» **What the task asks**: Once you find the line with "inner = [(0.52, 1.175), (0.72, 0.22)]" in the entries below, return exactly every line from it through the line with "# Block with one angled corner".

» **Data in this exercise**:
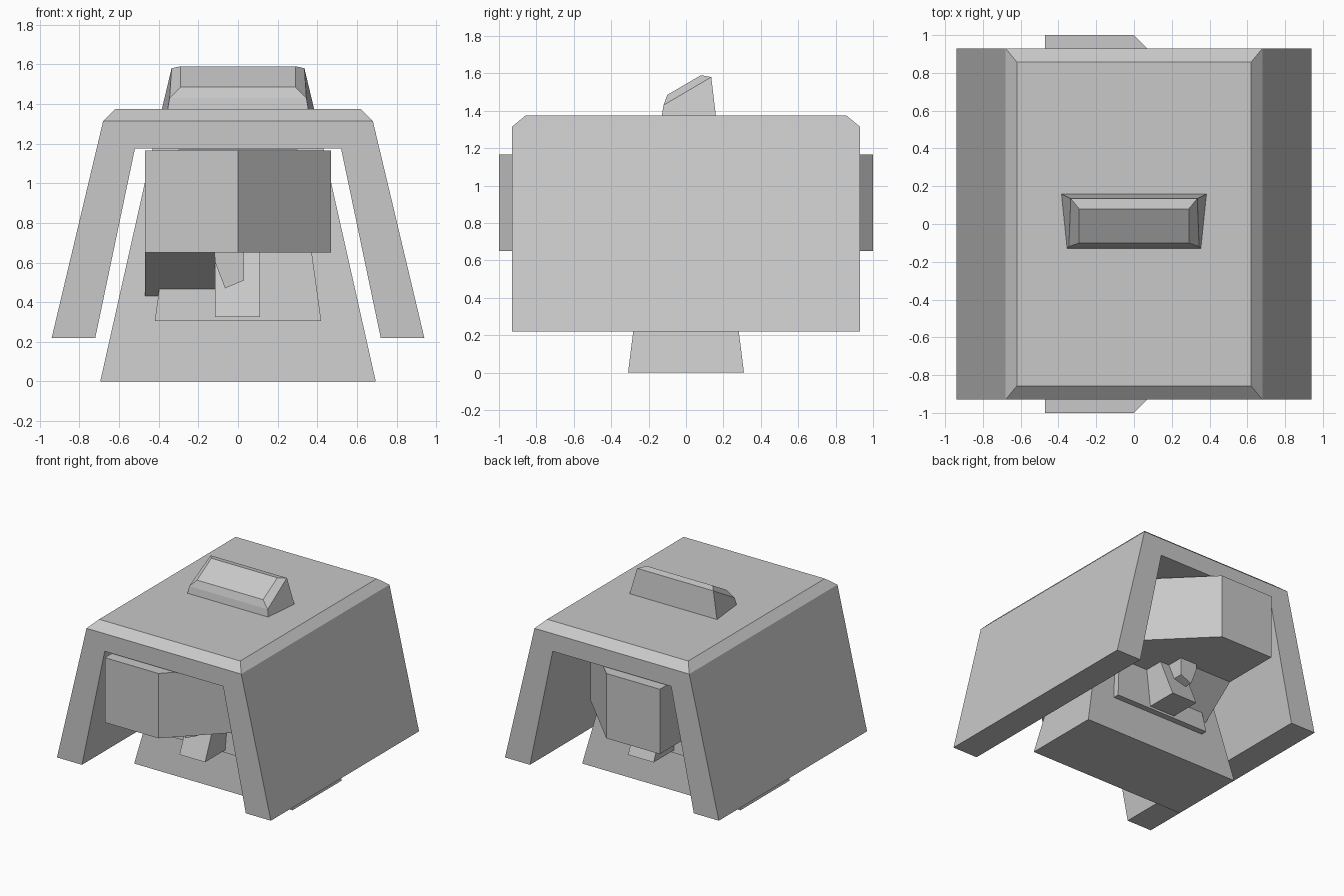
import bpy, bmesh

cube = bpy.data.objects.get("Cube")
if cube:
    bpy.data.objects.remove(cube, do_unlink=True)

grey = bpy.data.materials.new("plain grey")
grey.use_nodes = True
colour = (0.58, 0.58, 0.58, 1)
grey.diffuse_color = colour
grey.node_tree.nodes["Principled BSDF"].inputs["Base Color"].default_value = colour


def loft(name, rings):
    """Solid through matching rings of points, capped at both ends."""
    bm = bmesh.new()
    loops = [[bm.verts.new(p) for p in ring] for ring in rings]
    for a, b in zip(loops, loops[1:]):
        for i in range(len(a)):
            j = (i + 1) % len(a)
            bm.faces.new((a[i], a[j], b[j], b[i]))
    bm.faces.new(loops[0])
    bm.faces.new(loops[-1])
    bmesh.ops.recalc_face_normals(bm, faces=bm.faces)
    mesh = bpy.data.meshes.new(name)
    bm.to_mesh(mesh)
    bm.free()
    mesh.materials.append(grey)
    obj = bpy.data.objects.new(name, mesh)
    bpy.context.collection.objects.link(obj)
    return obj


def ring(half_back, y_back, half_front, y_front, z_back, z_front):
    return [(-half_front, y_front, z_front), (half_front, y_front, z_front),
            (half_back, y_back, z_back), (-half_back, y_back, z_back)]


def rect(hx, hy, z):
    return ring(hx, hy, hx, -hy, z, z)


def extrude_y(name, profile, y0, y1):
    return loft(name, [[(x, y, z) for x, z in profile] for y in (y0, y1)])


def extrude_x(name, profile, x0, x1):
    return loft(name, [[(x, y, z) for y, z in profile] for x in (x0, x1)])


# Arched shell, with a bevelled lid on top
half = [(0.94, 0.22), (0.68, 1.315)]
inner = [(0.52, 1.175), (0.72, 0.22)]
arch = half + [(-x, z) for x, z in reversed(half)]
arch += [(-x, z) for x, z in reversed(inner)] + inner
extrude_y("arched_shell", arch, -0.93, 0.93)
loft("bevelled_lid", [rect(0.68, 0.93, 1.315), rect(0.62, 0.857, 1.375)])

# Sloped grip on the lid
loft("top_grip", [
    ring(0.385, 0.16, 0.355, -0.13, 1.37, 1.37),
    ring(0.335, 0.135, 0.345, -0.12, 1.58, 1.43),
    ring(0.29, 0.08, 0.29, -0.1, 1.59, 1.485)])

# Tapered central pedestal
loft("pedestal", [rect(0.695, 0.31, 0), rect(0.43, 0.16, 1.18)])

# Matching parts at the front and back
for side, s in (("front", -1), ("back", 1)):
    # Raised plate on the pedestal
    loft(side + "_panel", [
        [(-w, s * 0.1, z), (w, s * 0.1, z), (w, s * y, z), (-w, s * y, z)]
        for w, y, z in ((0.42, 0.32, 0.305), (0.3, 0.21, 1.17))])

    # Block with one angled corner
    plan = [(-0.47, 0.12), (-0.47, 1), (0, 1), (0.47, 0.53), (0.47, 0.12)]
    loft(side + "_block", [[(x, s * y, z) for x, y in plan] for z in (0.65, 1.165)])

    # Undercut brace joining block and pedestal
    brace = [(0.53, 0.66), (0.53, 0.65), (0.2, 0.386), (0.1, 0.386), (0.1, 0.66)]
    extrude_x(side + "_brace", [(s * y, z) for y, z in brace], -0.47, -0.02)

    # Leaning post and the small catch above it
    post = [(0.15, 0.325), (0.57, 0.325), (0.42, 0.68), (0.15, 0.68)]
    extrude_x(side + "_post", [(s * y, z) for y, z in post], -0.115, 0.11)
    catch = [(-0.12, 0.66), (-0.115, 0.6), (-0.065, 0.47), (0.03, 0.51), (0.03, 0.66)]
    extrude_y(side + "_catch", catch, s * 0.42, s * 0.57)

» **Task response**:
inner = [(0.52, 1.175), (0.72, 0.22)]
arch = half + [(-x, z) for x, z in reversed(half)]
arch += [(-x, z) for x, z in reversed(inner)] + inner
extrude_y("arched_shell", arch, -0.93, 0.93)
loft("bevelled_lid", [rect(0.68, 0.93, 1.315), rect(0.62, 0.857, 1.375)])

# Sloped grip on the lid
loft("top_grip", [
    ring(0.385, 0.16, 0.355, -0.13, 1.37, 1.37),
    ring(0.335, 0.135, 0.345, -0.12, 1.58, 1.43),
    ring(0.29, 0.08, 0.29, -0.1, 1.59, 1.485)])

# Tapered central pedestal
loft("pedestal", [rect(0.695, 0.31, 0), rect(0.43, 0.16, 1.18)])

# Matching parts at the front and back
for side, s in (("front", -1), ("back", 1)):
    # Raised plate on the pedestal
    loft(side + "_panel", [
        [(-w, s * 0.1, z), (w, s * 0.1, z), (w, s * y, z), (-w, s * y, z)]
        for w, y, z in ((0.42, 0.32, 0.305), (0.3, 0.21, 1.17))])

    # Block with one angled corner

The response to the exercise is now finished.